Sex chromosomes:  Pairs of chromosomes involved in sex determination and are not identical in appearance (e.g. X and Y chromosome in humans)

10.2.3  Explain how crossing over between non-sister chromatids of a homologous pair in prophase I can result in the exchange of alleles

  • During crossing over in prophase I, non-sister chromatids of a homologous pair may break and reform at points of attachment called chiasmata
  • As these chromatids break at the same point, any gene loci below the point of the break will be exchanged as a result of recombination
  • This means that maternal and paternal alleles may be exchanged between the maternal and paternal chromosomes, creating new gene combinations
  • The further apart two gene loci are on a chromosome, the more likely they are to be exchanged
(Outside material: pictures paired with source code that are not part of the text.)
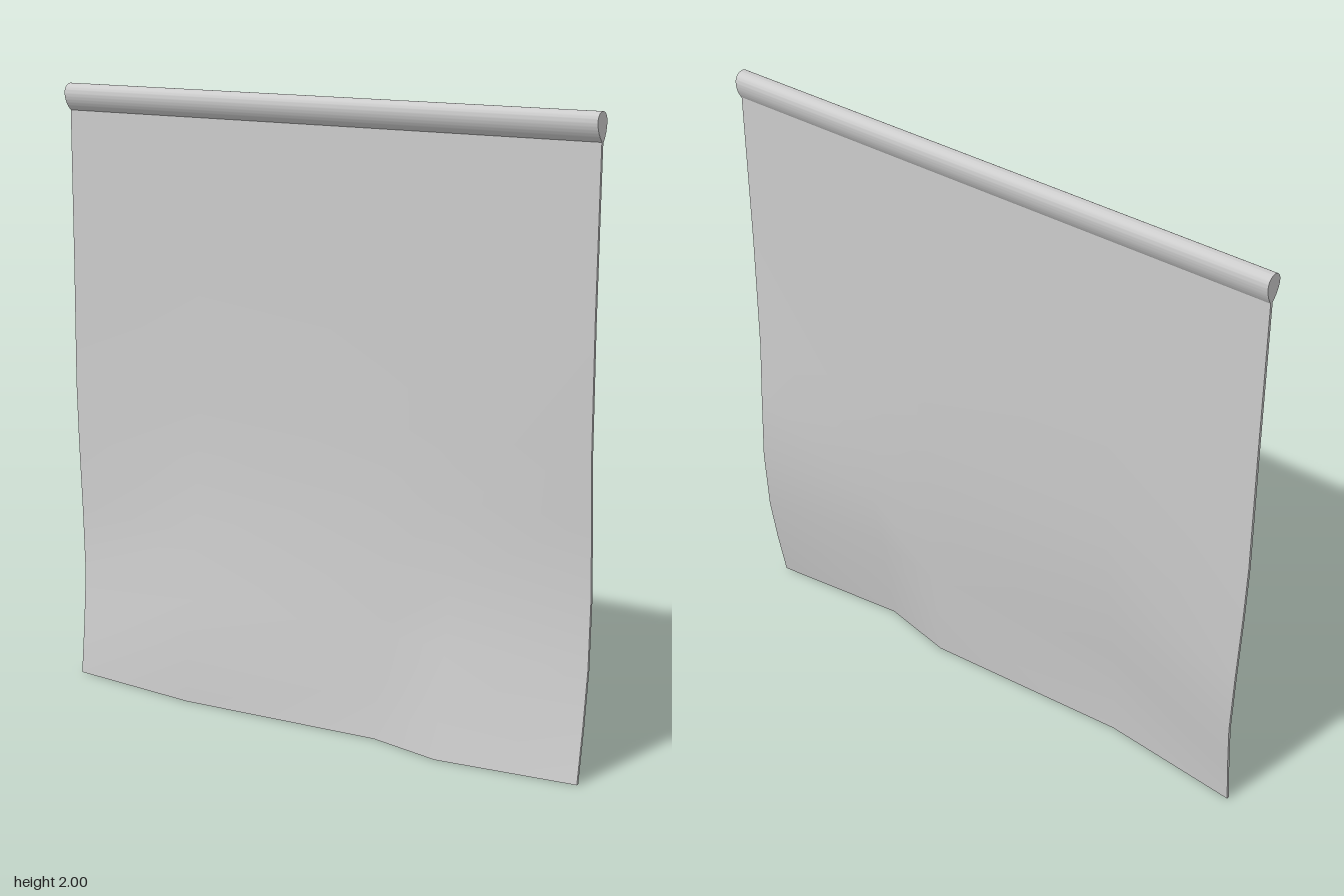
import * as THREE from 'three';
import { toCreasedNormals } from 'three/addons/utils/BufferGeometryUtils.js';

const HALF = 0.005; // half the cloth thickness

// Cloth rows: height, left and right edge x, then depth at each fold line
const ROWS = [
  [1.92, -0.963, 0.956, [-0.04, -0.04, -0.04, -0.04, -0.04]],
  [1.4, -0.963, 0.951, [-0.04, -0.037, -0.04, -0.04, -0.04]],
  [1.0, -0.963, 0.949, [-0.037, -0.03, -0.037, -0.038, -0.045]],
  [0.8, -0.957, 0.949, [-0.036, -0.02, -0.035, -0.034, -0.056]],
  [0.56, -0.947, 0.95, [-0.036, 0.0, -0.028, -0.02, -0.066]],
  [0.34, -0.938, 0.954, [-0.032, 0.036, -0.018, 0.015, -0.05]],
  [0.17, -0.931, 0.957, [-0.01, 0.053, 0.0, 0.045, -0.02]],
  [0, -0.925, 0.96, [0.015, 0.058, 0.017, 0.069, 0.016]],
];
const FOLDS = [-0.45, 0.25, 0.5];

// Point on the cloth, pushed forward or back by half its thickness
function clothPoint(r, c, side) {
  const [y, left, right, z] = ROWS[r];
  return [[left, ...FOLDS, right][c], y, z[c] + side * HALF];
}

// Smooth surface through a grid of points
function gridSurface(nRows, nCols, point, flip) {
  const pos = [], index = [];
  for (let r = 0; r < nRows; r++) {
    for (let c = 0; c < nCols; c++) {
      pos.push(...point(r, c));
      if (r === nRows - 1 || c === nCols - 1) continue;
      const a = r * nCols + c, b = a + 1, d = a + nCols, e = d + 1;
      index.push(...(flip ? [a, b, d, b, e, d] : [a, d, b, b, d, e]));
    }
  }
  const g = new THREE.BufferGeometry();
  g.setAttribute('position', new THREE.Float32BufferAttribute(pos, 3));
  g.setIndex(index);
  g.computeVertexNormals();
  return g;
}

export function createModel() {
  const model = new THREE.Group();
  model.name = 'hangingCloth';
  const material = new THREE.MeshStandardMaterial({ color: 0xcccccc });
  const add = (name, geometry, parent) => {
    const mesh = new THREE.Mesh(geometry, material);
    mesh.name = name;
    parent.add(mesh);
  };

  // Cloth panel: two faces and a thin rim on three sides
  const cloth = new THREE.Group();
  cloth.name = 'clothPanel';
  model.add(cloth);
  const nR = ROWS.length, nC = FOLDS.length + 2;
  const sides = [1, -1];
  add('clothFront', gridSurface(nR, nC, (r, c) => clothPoint(r, c, 1), false), cloth);
  add('clothBack', gridSurface(nR, nC, (r, c) => clothPoint(r, c, -1), true), cloth);
  add('leftEdge', gridSurface(nR, 2, (r, c) => clothPoint(r, nC - 1, sides[c]), false), cloth);
  add('rightEdge', gridSurface(nR, 2, (r, c) => clothPoint(r, 0, sides[c]), true), cloth);
  add('bottomHem', gridSurface(2, nC, (r, c) => clothPoint(nR - 1, c, sides[r]), false), cloth);

  // Teardrop sleeve along the top
  const profile = new THREE.Shape();
  profile.moveTo(0.04 - HALF, 1.912);
  profile.lineTo(0.04 + HALF, 1.912);
  profile.quadraticCurveTo(0.065, 1.94, 0.065, 1.97);
  profile.absarc(0.035, 1.97, 0.03, 0, Math.PI, false);
  profile.quadraticCurveTo(0.005, 1.94, 0.04 - HALF, 1.912);
  const sleeve = new THREE.ExtrudeGeometry(profile, { depth: 1.92, bevelEnabled: false, curveSegments: 12 });
  sleeve.rotateY(Math.PI / 2);
  sleeve.translate(-0.963, 0, 0);
  add('rodSleeve', toCreasedNormals(sleeve, 0.7), model);

  return model;
}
The Formation of Recombinant Chromosomes via Crossing Over

10.2.4  Define linkage group

  • A linkage group is a group of genes whose loci are on the same chromosome and therefore do not follow the law of independent assortment
  • Linked genes will tend to be inherited together - the only way to separate them is through recombination (via crossing over during synapsis)

10.2.5  Explain an example of a cross between two linked genes

  • When two genes are linked, they do not follow the expected phenotypic ratio for a dihybrid cross between heterozygous parents
  • Instead the phenotypic ratio will follow that of a monohybrid cross as the two genes are inherited together
  • This means that offspring will tend to produce the parental phenotypes
  • Recombinant phenotypes will only be evident if crossing over occurs in prophase I and would thus be expected to appear in low numbers (if at all)
  • An example of a cross between two linked genes is the mating of a grey bodied, normal wing fruit fly with a black bodied, vestigial wing mutant

Example of a Cross between Two Linked Genes

10.2.6  Identify which of the offspring are recombinants in a dihybrid cross involving linked genes

Recombinants of linked genes are those combinations of genes not found in parents

For example, in a test cross of a heterozygous fruit fly (grey bodied, normal wings) with a homozygous recessive mutant (black bodied, vestigial wings), the recombinants would be the grey bodied, vestigial winged offsprings and the black bodied, normal winged offspring

Linked genes that have undergone recombination can be distinguished from unlinked genes via a test cross because the frequency of the recombinant genotypes will always be less than would occur for unlinked genes (crossing over does not happen every time)

  • For example:
    • Heterozygous test cross of unlinked genes =  1 : 1 : 1 : 1 phenotypic ratio
    • Heterozygous test cross of linked genes = 1 : 1 : 0.1 : 01 phenotypic ratio (uncommon phenotypes are recombinants)

Recombination in Linked Genes